The Technical difficulties are over, and my blogging begins. I’m 3 weeks into my trip and I have yet to experience much of any culture shock. I do get homesick, from missing those close to me, but the cultures are quite similar in so many ways that it’s an easy feeling.
I do feel uncomfortable at times however, when I am surrounded by Norwegian conversation and I can not understand any of what is being said. However, it was said on the first day of school that because this is the “American” College of Norway, English should be spoken, especially when there are English speaking American students present in the room, not even the same conversation. As I’m sure you can imagine, this is a rule I truly appreciate, but, there are many times that this doesn’t stand up and I’m left out in the cold.
There are 70 students here at ACN. Of them, there are three from UND (Me, Tarik and Chris Johnson). There is one student from Westchester University in Pennsylvania, and one student from Beijing, China.
All of the Norwegian students that attend school here are here to transfer into the United States. Most of them plan on going to either California or somewhere on the east coast. There are others that plan on transferring to UND—as a matter of fact I plan on living with one, maybe two of them next year when they come to Grand Forks to study.
The classes are mostly the same as home as far as what is expected out of me as a student. We have tests, essays, quizzes and homework.
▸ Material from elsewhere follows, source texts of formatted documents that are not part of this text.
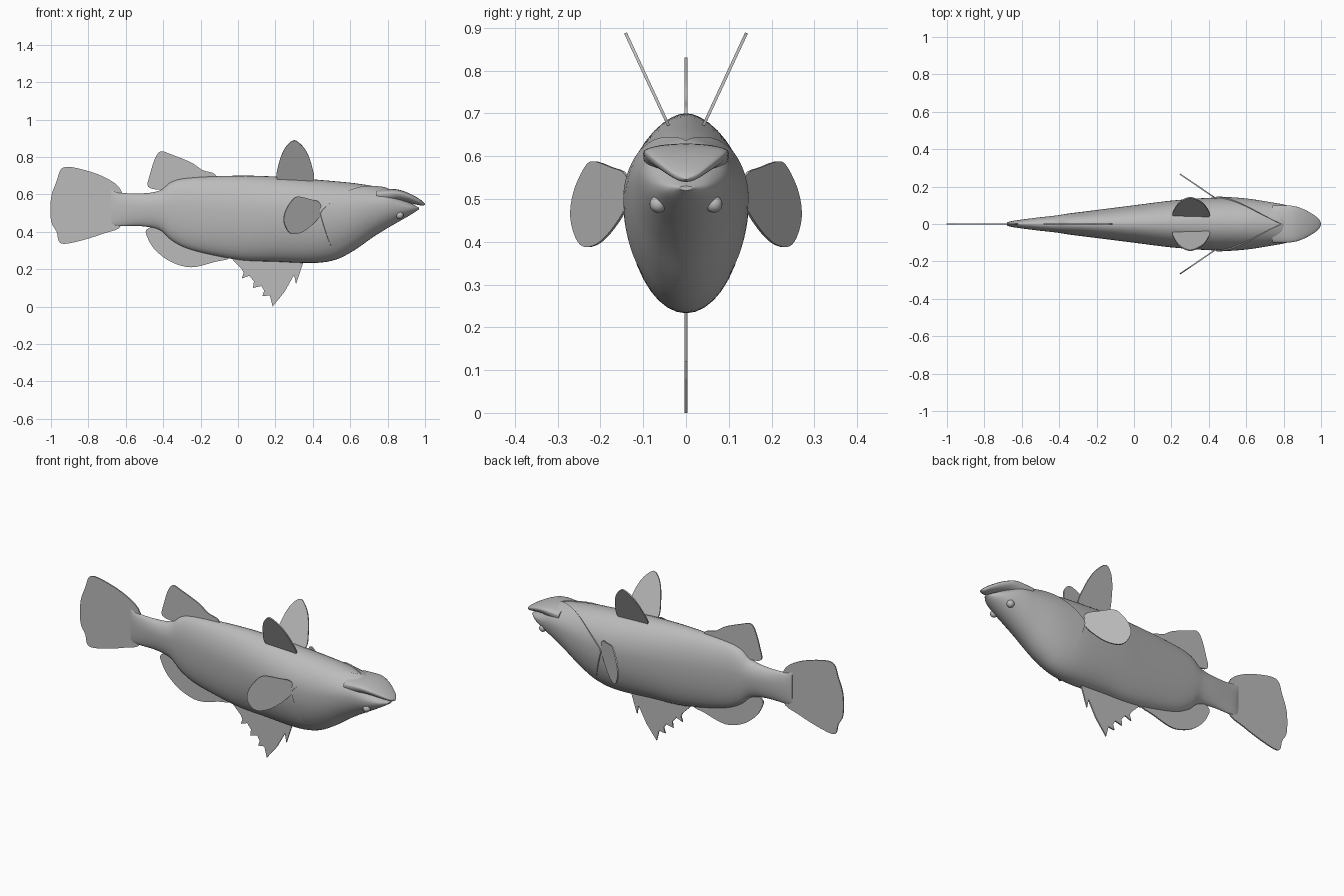
import bpy
import bmesh
from math import sin, cos, pi
from mathutils import Vector

if "Cube" in bpy.data.objects:
    bpy.data.objects.remove(bpy.data.objects["Cube"], do_unlink=True)

# One plain grey for the whole fish
grey = bpy.data.materials.new("plain grey")
grey.use_nodes = True
GREY_VALUE = (0.5, 0.5, 0.5, 1)
grey.diffuse_color = GREY_VALUE
grey.node_tree.nodes["Principled BSDF"].inputs["Base Color"].default_value = GREY_VALUE


def spline(points, steps, closed=False):
    """Catmull-Rom curve through tuples of any length."""
    count = len(points)
    result = []

    def pick(index):
        return points[index % count] if closed else points[max(0, min(count - 1, index))]

    for i in range(count if closed else count - 1):
        quad = [pick(i + k) for k in (-1, 0, 1, 2)]
        for s in range(steps):
            t = s / steps
            result.append(tuple(
                b + t / 2 * (c - a + t * (2 * a - 5 * b + 4 * c - d + t * (3 * (b - c) + d - a)))
                for a, b, c, d in zip(*quad)))
    if not closed:
        result.append(points[-1])
    return result


def make_object(name, bm, smooth=True):
    bmesh.ops.recalc_face_normals(bm, faces=bm.faces)
    mesh = bpy.data.meshes.new(name)
    bm.to_mesh(mesh)
    bm.free()
    obj = bpy.data.objects.new(name, mesh)
    bpy.context.collection.objects.link(obj)
    mesh.materials.append(grey)
    if smooth:
        bpy.ops.object.select_all(action='DESELECT')
        obj.select_set(True)
        bpy.context.view_layer.objects.active = obj
        bpy.ops.object.shade_smooth_by_angle(angle=pi / 4)
    return obj


def ring_point(station, angle, widest, scale=1.0):
    """Point on an egg-shaped section; angle 0 is the top."""
    x, top, bottom, width = station
    middle = bottom + widest * (top - bottom)
    height = (top - middle) if cos(angle) > 0 else (middle - bottom)
    return Vector((x, sin(angle) * width * scale, middle + cos(angle) * height * scale))


def bridge(bm, rows, closed):
    for a, b in zip(rows, rows[1:]):
        for j in range(len(a) if closed else len(a) - 1):
            k = (j + 1) % len(a)
            bm.faces.new((a[j], a[k], b[k], b[j]))


def loft(name, stations, widest, segments=40):
    bm = bmesh.new()
    rows = [[bm.verts.new(ring_point(s, 2 * pi * j / segments, widest)) for j in range(segments)]
            for s in stations]
    bridge(bm, rows, True)
    bm.faces.new(rows[0])
    bm.faces.new(rows[-1])
    return make_object(name, bm)


# Body: x, top, bottom, half width
WIDEST = 0.6
body_line = spline([
    (-.68, .63, .44, .008), (-.64, .61, .43, .018), (-.52, .605, .43, .034),
    (-.42, .62, .41, .045), (-.35, .67, .35, .056), (-.24, .69, .3, .07),
    (0, .7, .25, .1), (.2, .695, .24, .125), (.4, .68, .233, .14),
    (.52, .67, .25, .139), (.62, .66, .3, .132), (.72, .645, .37, .118),
    (.8, .63, .42, .104), (.87, .585, .46, .082), (.93, .55, .495, .052),
    (.968, .53, .52, .015)], 5)
loft("body", body_line, WIDEST)

# Projecting jaw over the open mouth
jaw_line = spline([
    (.74, .63, .52, .1), (.84, .628, .555, .098), (.9, .612, .555, .082),
    (.95, .588, .546, .056), (.985, .565, .54, .03), (1, .55, .545, .005)], 5)
loft("jaw", jaw_line, .75)


def station_at(x):
    for a, b in zip(body_line, body_line[1:]):
        if a[0] <= x <= b[0]:
            t = (x - a[0]) / (b[0] - a[0])
            return tuple(p + t * (q - p) for p, q in zip(a, b))
    return body_line[-1]


# Gill cover: raised shell with a V-shaped rear edge
def gill_cover():
    bm = bmesh.new()
    columns, depth, front = 60, 12, .83
    rows = []
    for i in range(columns + 1):
        angle = (2 * i / columns - 1) * pi * .8
        turn = abs(angle) / (pi / 2)
        rear = .44 + .35 * max(0, 1 - turn) ** 1.15 + .12 * max(0, turn - 1)
        fade = min(1, max(0, (1.6 - turn) * 2))
        row = [ring_point(station_at(rear - .004), angle, WIDEST, .98)]
        for k in range(depth + 1):
            u = k / depth
            lift = 1 + .04 * fade * (1 - u) - .012 * (1 - fade * (1 - u))
            row.append(ring_point(station_at(rear + u * (front - rear)), angle, WIDEST, lift))
        rows.append([bm.verts.new(p) for p in row])
    bridge(bm, rows, False)
    make_object("gill_cover", bm)


gill_cover()


# Fins: flat outlines in x and z, placed by a lean function
def fin(name, outline, lean=lambda x, z: 0, rounded=True, thickness=.007):
    points = spline(outline, 4, True) if rounded else outline
    bm = bmesh.new()
    bm.faces.new([bm.verts.new((x, lean(x, z), z)) for x, z in points])
    obj = make_object(name, bm, False)
    solid = obj.modifiers.new("thickness", 'SOLIDIFY')
    solid.thickness = thickness
    solid.offset = 0


fin("tail_fin", [
    (-.62, .61), (-.71, .69), (-.86, .74), (-.94, .74), (-.97, .67), (-1, .58),
    (-1, .46), (-.97, .4), (-.95, .34), (-.87, .345), (-.72, .39), (-.62, .44)])
fin("upper_rear_fin", [
    (-.48, .64), (-.47, .71), (-.44, .8), (-.41, .83), (-.36, .815), (-.25, .77),
    (-.19, .73), (-.13, .712), (-.13, .68), (-.3, .64), (-.4, .625)])
fin("lower_rear_fin", [
    (-.49, .41), (-.48, .36), (-.44, .3), (-.36, .24), (-.25, .21), (-.12, .24),
    (-.05, .26), (-.1, .32), (-.3, .39), (-.42, .43)])
fin("spiny_fin", [
    (-.03, .25), (.02, .2), (.03, .18), (.02, .15), (.06, .165), (.085, .135), (.08, .1),
    (.125, .11), (.14, .085), (.13, .055), (.17, .06), (.185, 0), (.25, .08),
    (.3, .17), (.31, .12), (.35, .24), (.33, .3), (.05, .3)], rounded=False)

pelvic = [(.21, .68), (.22, .77), (.25, .845), (.29, .885), (.32, .88),
          (.365, .83), (.395, .75), (.4, .67), (.3, .65)]
pectoral = [(.32, .588), (.38, .575), (.435, .555), (.44, .49), (.37, .415),
            (.31, .388), (.27, .4), (.245, .455), (.255, .515), (.29, .57)]

# Paired fins and eyes
for side, label in ((-1, "right"), (1, "left")):
    fin("pelvic_fin_" + label, pelvic, lambda x, z: side * (.04 + (z - .67) * .465))
    fin("pectoral_fin_" + label, pectoral, lambda x, z: side * (.135 + (.44 - x) * .68))
    bm = bmesh.new()
    bmesh.ops.create_uvsphere(bm, u_segments=20, v_segments=12, radius=.02)
    bmesh.ops.translate(bm, vec=(.865, side * .065, .488), verts=bm.verts)
    make_object("eye_" + label, bm)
I am currently enrolled in Norwegian 101 (the language), International Communication (Comm. 402), International Politics, (Polls 220), and Intro. to film (English 226). I’m liking all of the classes as well as the professors. Two of my professors (Emily Hill and Stephen Rhendal are from UND- here for the semester, and the other two are Norwegian citizens teaching here at ACN.)
The actual classroom and the school is much different however. Through a video to be posted shortly, I will “show” you rather than tell. There are no lecture bowls here, and as a matter of fact, all of my classes, besides Norwegian 101 are in a room comparable to the ISP (integrated studies program) room at UND. There are only a few classrooms, a few offices and a little common area for students to hang out between classes. Because the school is so small, there are never two classes going on at the same time.
I have to say I miss Squires Dining Hall quite a bit. They don’t have a dining hall here at ACN, only a cafeteria across the street shared with the Peterson Paper factory—and it’s “pay cash” as opposed to swiping my student ID or something of the sort.
The students are all great and have taken a liking to each other. Most everyone came here without knowing anyone, unlike the U.S. where students tend to pick schools where they know others are attending. They are all up on technology just as we are in the U.S. They have up to date computers, ipods, ipad’s, iphones, tv’s, Xbox’s and more. They tend to have later release dates than we do in the states on highly anticipated video games (Halo: Reach, NHL 11) and movies—both in the theaters and on video.
I have been to a movie theatre here a couple of times and they are a bit different. At these movie theaters, the purchase of “snacks” are a lot different than the U.S. Here it’s like buying snacks at a gas station. They have bottled soda on racks in coolers, candy on racks and hanging from hooks, they have popcorn buckets pre-portioned, and in warmers right next to the coolers. They also serve chips (comparable to Sun Chips) and “Bacon Crisps” (comparable to Pork Rinds).
You select your treats and pay for your movie ticket after waiting in line. You are also assigned seat numbers and rows, and go into a theatre about half the size of what I would call a regular theater in Grand Forks.
Mentioning Gas stations reminded me to mention that the convenience stores in Norway are a bit different as well. Their candy and snacks are ALL different, hardly anything is recognizable, and it’s all in Norwegian language. The most surprising thing, was that mostly every convenience store sells hot food, but more surprisingly is that it’s actually good! I’m not one for gas station hot dogs in the states, but here they’re recommended, especially the famous bacon wrapped hotdogs dogs. (For the record I tried one and loved it!) People actually enjoy stopping at a gas station to eat!
Because there are very few “fast food” restaurants here in Norway, if a person is hungry and in a hurry, it’s extremely common for them to stop into a convenience store and get a hotdog, burger, calzone, sandwich (warmed or cold) among other things.